Extending your UK entrepreneur visa: The Job Creation Requirement
When you come to make your extension application in the Tier 1 (Entrepreneur) category, the Immigration Rules require that you must have created the equivalent of at least two new full time jobs for persons settled in the UK. These jobs must have existed for at least 12 months of the period for which your previous leave was granted.
This is our guide to ensuring that you meet this requirement when you come to make your extension application.
How many people do I need to employ and for how long?
On the face of it, this provision appears to be straight-forward in requiring two jobs to exist for 12 months. However, the policy guidance which immigration officers use to assist their decision making, previously complicated matters by stating that entrepreneurs could rely on periods which would amount to the equivalent of two full time employees for 12 months. On 6 April 2014, this was amended and transitional arrangements put in place. It is therefore important to know at what date you entered the Entrepreneur category. This will ensure that you meet the requirements particular to your case at the time you make your extension application.
If you were granted leave as a Tier 1 (Entrepreneur) prior to 6 April 2014
You may employ:
- A single worker for 24 months; or
- One worker for 6 months and one for 18 months; or
- Two workers for twelve months each; or
- Four workers for six months each.
If you were granted leave as a Tier 1 (Entrepreneur) after 6 April 2014
You may employ:
- Two workers for twelve months each (nb If a worker is employed for part of a year and replaced, the periods may count cumulatively to add up to a period of 12 months, but only periods during which a worker is employed in a post will be considered).
What does it mean by ‘full time’?
The policy guidance indicates that the Home Office considers a 30 hour working week to be full time.
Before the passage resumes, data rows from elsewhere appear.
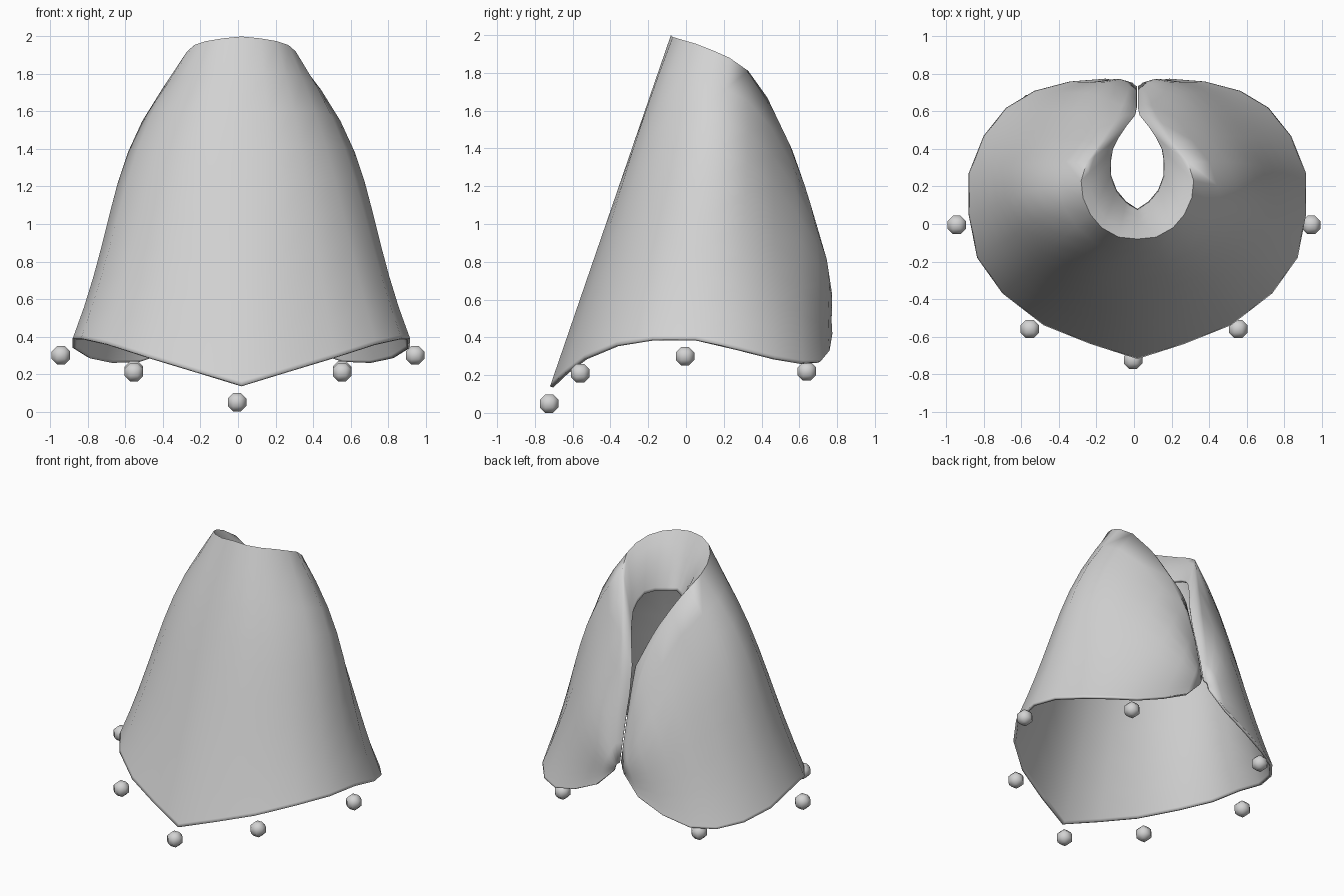
import bpy, math
from mathutils import Vector

cube = bpy.data.objects.get("Cube")
if cube:
    bpy.data.objects.remove(cube)


def make_material(name, color):
    mat = bpy.data.materials.new(name)
    mat.use_nodes = True
    mat.diffuse_color = color
    mat.node_tree.nodes["Principled BSDF"].inputs["Base Color"].default_value = color
    return mat


cloth = make_material("pale grey cloth", (0.65, 0.65, 0.65, 1))


def shade(obj, angle):
    bpy.ops.object.select_all(action="DESELECT")
    bpy.context.view_layer.objects.active = obj
    obj.select_set(True)
    bpy.ops.object.shade_smooth_by_angle(angle=math.radians(angle))


# Half outlines, running from the front centre round to the back slit
hem = [(0, -.72, .14), (.25, -.64, .215), (.5, -.54, .29), (.72, -.37, .36),
       (.855, -.18, .39), (.9, .05, .39), (.9, .27, .34), (.82, .47, .29),
       (.7, .62, .265), (.55, .71, .27), (.36, .76, .33), (.17, .775, .42),
       (.04, .755, .55)]
crest = [(0, -.08, 2), (.1, -.07, 1.99), (.19, -.02, 1.975), (.25, .05, 1.955),
         (.29, .14, 1.92), (.3, .23, 1.88), (.27, .33, 1.81), (.2, .43, 1.67),
         (.13, .54, 1.44), (.08, .63, 1.2), (.055, .695, .95), (.04, .735, .74),
         (.02, .745, .6)]
rim = [(0, .08, 1.62), (.06, .12, 1.62), (.11, .18, 1.63), (.14, .26, 1.63),
       (.14, .34, 1.6), (.13, .4, 1.56), (.1, .46, 1.5), (.06, .52, 1.4),
       (.012, .58, 1.26), (.003, .62, 1.08), (.003, .66, .93),
       (.003, .705, .75), (.003, .735, .61)]
bulge = [0, .02, .035, .05, .075, .105, .08, .05, .045, .055, .045, .025, .005]

# Row positions, with tight rows that keep the hem and rim crisp
BODY_ROWS = [0, .012] + [k / 9 for k in range(1, 10)]
ROLL_ROWS = [.25, .5, .75, .95, 1]


def column(i):
    """Points from the hem, over the bulging body and crest, to the inner rim."""
    low, top, inner = Vector(hem[i]), Vector(crest[i]), Vector(rim[i])
    out = Vector((low.x, low.y - .1, 0)).normalized()
    body = [low.lerp(top, t) + out * bulge[i] * math.sin(math.pi * t ** 1.8)
            for t in BODY_ROWS]
    # Rounded roll of the collar and slit edge, fading out at the corner
    puff = Vector((0, .004 * (last - i), 0)) if i > 7 else Vector((0, 0, .02))
    return body + [top.lerp(inner, t) + puff * math.sin(math.pi * t)
                   for t in ROLL_ROWS]


# Cape: one lofted sheet, mirrored about the front fold
last = len(hem) - 1
verts, faces = [], []
for i in range(-last, last + 1):
    side = -1 if i < 0 else 1
    verts += [(side * p.x + .018, p.y, p.z) for p in column(abs(i))]
rows = len(BODY_ROWS) + len(ROLL_ROWS)
for c in range(2 * last):
    for r in range(rows - 1):
        a = c * rows + r
        faces.append((a, a + rows, a + rows + 1, a + 1))
mesh = bpy.data.meshes.new("cape")
mesh.from_pydata(verts, [], faces)
mesh.materials.append(cloth)
cape = bpy.data.objects.new("cape", mesh)
bpy.context.collection.objects.link(cape)
shade(cape, 80)
thickness = cape.modifiers.new("thickness", "SOLIDIFY")
thickness.thickness = .018
thickness.offset = -1


# Hem beads: chamfered cubes, octagonal from every side
def bead(name, location):
    bpy.ops.mesh.primitive_cube_add(size=.098, location=location)
    obj = bpy.context.object
    obj.name = name
    obj.data.materials.append(cloth)
    chamfer = obj.modifiers.new("chamfer", "BEVEL")
    chamfer.width = .0287
    chamfer.segments = 1
    bpy.ops.object.modifier_apply(modifier=chamfer.name)
    shade(obj, 80)


bead("front_bead", (-.005, -.725, .049))
for label, s in (("left", 1), ("right", -1)):
    bead(label + "_front_bead", (s * .555, -.56, .21))
    bead(label + "_side_bead", (s * .945, -.005, .3))
    bead(label + "_back_bead", (s * .555, .64, .22))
However, if you have part time employees you can count a number of employees cumulatively whose hours add up to 30 hours or more per week. However, the employment must comply with the working time directive.
What does it mean by ’employ’?
Individuals must be employed by your business, rather than working as contractors or on a self-employed basis.
What does it mean by ‘settled population’?
When the Home Officer refer to the settled population this means a national of the UK, British overseas territories citizens, except those from sovereign base areas in Cyprus, Commonwealth citizens who were allowed to enter or to remain in the UK on the basis that a grandparent was born here or EEA nationals exercising treaty rights.
This list does not include all of the people who will have the right to work in the UK, so be sure that you check on an individual’s circumstances before you rely on their employment in your application. Simply employing someone legally will not mean that you meet the requirements of this rule.
What does it mean by ‘new’?
If your business is a new startup in the UK then all of your employees will be new. However, if you are investing into an existing business, this requirement will be a little bit more complicated. You will need to demonstrate, with evidence, the number of people who were employed by your business prior to your investment being made and you being appointed as a Director. You will then need to show that you have created an increase in the number of employees.
What evidence will I need to provide?
All of the above will need to be properly evidenced when you make your extension application. The evidence that you will need to provide will depend on the circumstances of your business but you will need to show that your employees are settled workers by reference to copies of their passports and birth certificates. You will need to keep complete employment records including records of payment, HMRC documentation and payslips, as well as a supporting letter from your accountants.
For further advice or assistance with preparing an application for entry clearance or leave to remain as a Tier 1 (Entrepreneur) migrant, contact our immigration barristers in Covent Garden, London on 0203 617 9173 or by email firstname.lastname@example.org.